- _Assignment_
Exactly as written, print the lines from the top of the listing through the line containing "(1.492, 0.10, 0.15)]"; include no pictures.

- _Exercise data_
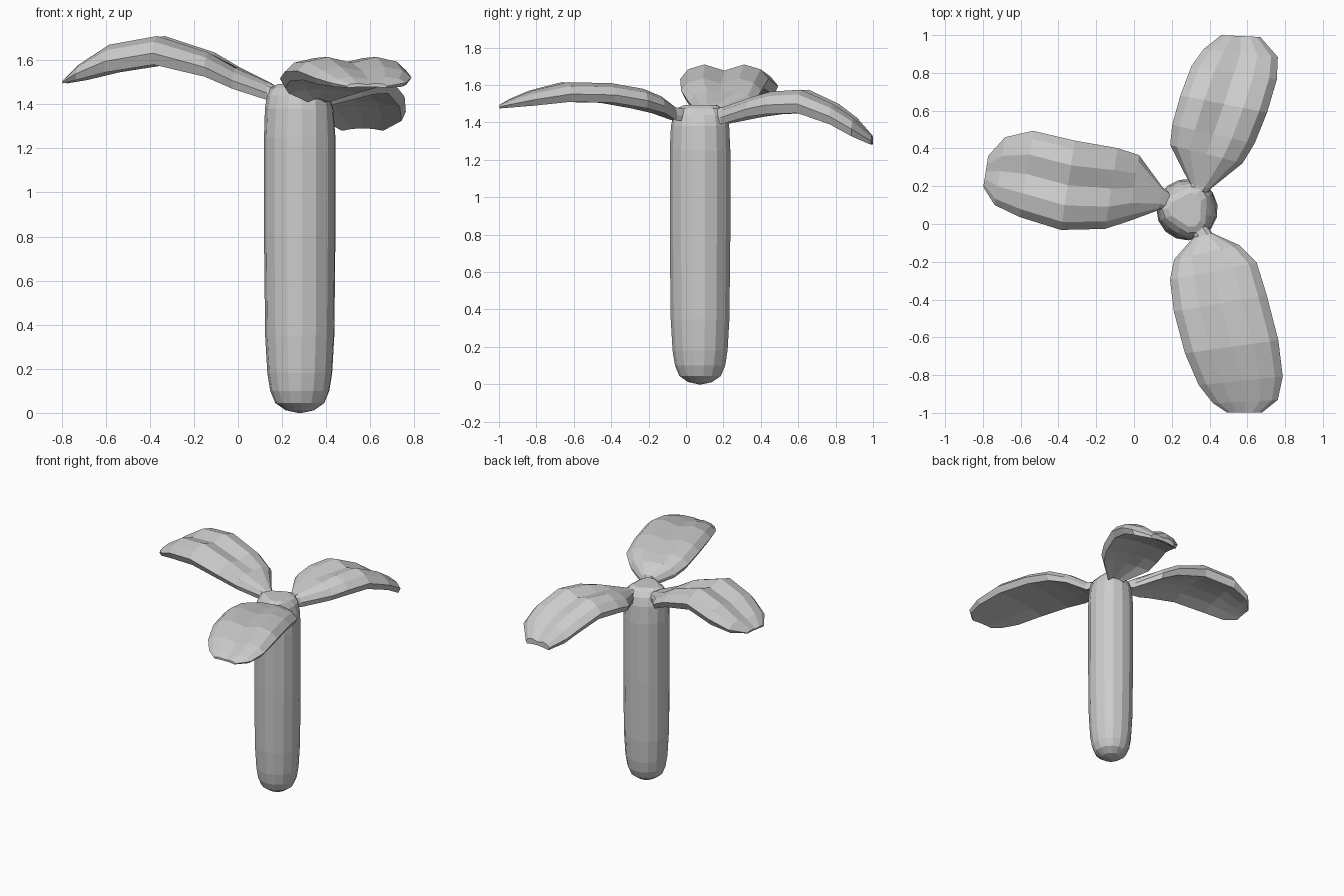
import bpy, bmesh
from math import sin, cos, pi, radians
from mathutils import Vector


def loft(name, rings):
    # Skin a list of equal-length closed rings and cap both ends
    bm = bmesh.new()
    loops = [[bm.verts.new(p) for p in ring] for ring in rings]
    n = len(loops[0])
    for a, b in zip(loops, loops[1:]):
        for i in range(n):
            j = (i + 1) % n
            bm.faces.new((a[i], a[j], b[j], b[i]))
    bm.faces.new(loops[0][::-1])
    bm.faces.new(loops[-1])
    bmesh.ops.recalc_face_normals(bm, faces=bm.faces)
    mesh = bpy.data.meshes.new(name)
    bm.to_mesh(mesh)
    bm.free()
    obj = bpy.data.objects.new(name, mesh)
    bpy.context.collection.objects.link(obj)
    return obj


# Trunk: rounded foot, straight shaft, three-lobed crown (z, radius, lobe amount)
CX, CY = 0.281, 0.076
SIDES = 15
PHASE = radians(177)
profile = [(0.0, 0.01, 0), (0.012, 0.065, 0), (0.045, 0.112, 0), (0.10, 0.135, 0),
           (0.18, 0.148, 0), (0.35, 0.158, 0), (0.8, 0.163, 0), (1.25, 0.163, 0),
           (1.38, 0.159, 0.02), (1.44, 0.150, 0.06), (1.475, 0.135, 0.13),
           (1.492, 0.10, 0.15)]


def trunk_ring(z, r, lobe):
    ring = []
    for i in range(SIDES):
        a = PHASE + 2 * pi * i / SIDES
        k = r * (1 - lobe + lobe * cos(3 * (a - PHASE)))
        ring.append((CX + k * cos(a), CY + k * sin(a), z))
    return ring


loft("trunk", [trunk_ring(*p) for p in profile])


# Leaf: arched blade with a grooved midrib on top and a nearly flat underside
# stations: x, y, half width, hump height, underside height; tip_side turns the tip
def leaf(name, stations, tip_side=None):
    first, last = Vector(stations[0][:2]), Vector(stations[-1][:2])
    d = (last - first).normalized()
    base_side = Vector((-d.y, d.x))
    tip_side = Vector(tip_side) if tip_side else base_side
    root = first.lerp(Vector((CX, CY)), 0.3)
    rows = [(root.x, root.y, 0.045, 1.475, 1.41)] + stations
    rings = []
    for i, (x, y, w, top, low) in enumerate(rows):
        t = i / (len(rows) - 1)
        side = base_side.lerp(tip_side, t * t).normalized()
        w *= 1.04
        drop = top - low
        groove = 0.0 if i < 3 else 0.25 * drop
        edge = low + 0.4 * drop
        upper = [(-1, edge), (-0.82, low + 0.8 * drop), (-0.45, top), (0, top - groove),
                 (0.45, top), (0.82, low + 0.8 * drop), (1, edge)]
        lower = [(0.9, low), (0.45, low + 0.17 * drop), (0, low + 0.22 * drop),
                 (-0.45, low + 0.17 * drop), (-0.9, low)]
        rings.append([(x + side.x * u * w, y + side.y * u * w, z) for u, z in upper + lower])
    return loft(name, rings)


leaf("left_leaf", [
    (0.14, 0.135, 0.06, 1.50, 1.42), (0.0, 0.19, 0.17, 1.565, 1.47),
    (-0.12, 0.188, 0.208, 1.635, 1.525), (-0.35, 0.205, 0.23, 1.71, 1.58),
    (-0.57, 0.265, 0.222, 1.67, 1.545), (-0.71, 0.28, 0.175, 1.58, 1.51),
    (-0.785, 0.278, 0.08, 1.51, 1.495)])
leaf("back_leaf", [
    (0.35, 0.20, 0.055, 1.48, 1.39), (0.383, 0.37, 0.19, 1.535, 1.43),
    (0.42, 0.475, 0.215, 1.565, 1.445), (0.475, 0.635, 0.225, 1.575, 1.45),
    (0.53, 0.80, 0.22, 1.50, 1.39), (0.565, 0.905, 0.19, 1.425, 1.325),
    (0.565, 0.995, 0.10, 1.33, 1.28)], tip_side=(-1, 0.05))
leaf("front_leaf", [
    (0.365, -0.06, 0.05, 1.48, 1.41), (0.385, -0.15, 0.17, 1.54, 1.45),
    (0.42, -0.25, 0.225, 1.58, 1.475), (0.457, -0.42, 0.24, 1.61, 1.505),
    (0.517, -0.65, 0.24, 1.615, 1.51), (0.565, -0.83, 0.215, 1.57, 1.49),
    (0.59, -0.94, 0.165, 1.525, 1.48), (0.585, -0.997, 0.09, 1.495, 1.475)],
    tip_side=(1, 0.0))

- _Answer to this task_
import bpy, bmesh
from math import sin, cos, pi, radians
from mathutils import Vector


def loft(name, rings):
    # Skin a list of equal-length closed rings and cap both ends
    bm = bmesh.new()
    loops = [[bm.verts.new(p) for p in ring] for ring in rings]
    n = len(loops[0])
    for a, b in zip(loops, loops[1:]):
        for i in range(n):
            j = (i + 1) % n
            bm.faces.new((a[i], a[j], b[j], b[i]))
    bm.faces.new(loops[0][::-1])
    bm.faces.new(loops[-1])
    bmesh.ops.recalc_face_normals(bm, faces=bm.faces)
    mesh = bpy.data.meshes.new(name)
    bm.to_mesh(mesh)
    bm.free()
    obj = bpy.data.objects.new(name, mesh)
    bpy.context.collection.objects.link(obj)
    return obj


# Trunk: rounded foot, straight shaft, three-lobed crown (z, radius, lobe amount)
CX, CY = 0.281, 0.076
SIDES = 15
PHASE = radians(177)
profile = [(0.0, 0.01, 0), (0.012, 0.065, 0), (0.045, 0.112, 0), (0.10, 0.135, 0),
           (0.18, 0.148, 0), (0.35, 0.158, 0), (0.8, 0.163, 0), (1.25, 0.163, 0),
           (1.38, 0.159, 0.02), (1.44, 0.150, 0.06), (1.475, 0.135, 0.13),
           (1.492, 0.10, 0.15)]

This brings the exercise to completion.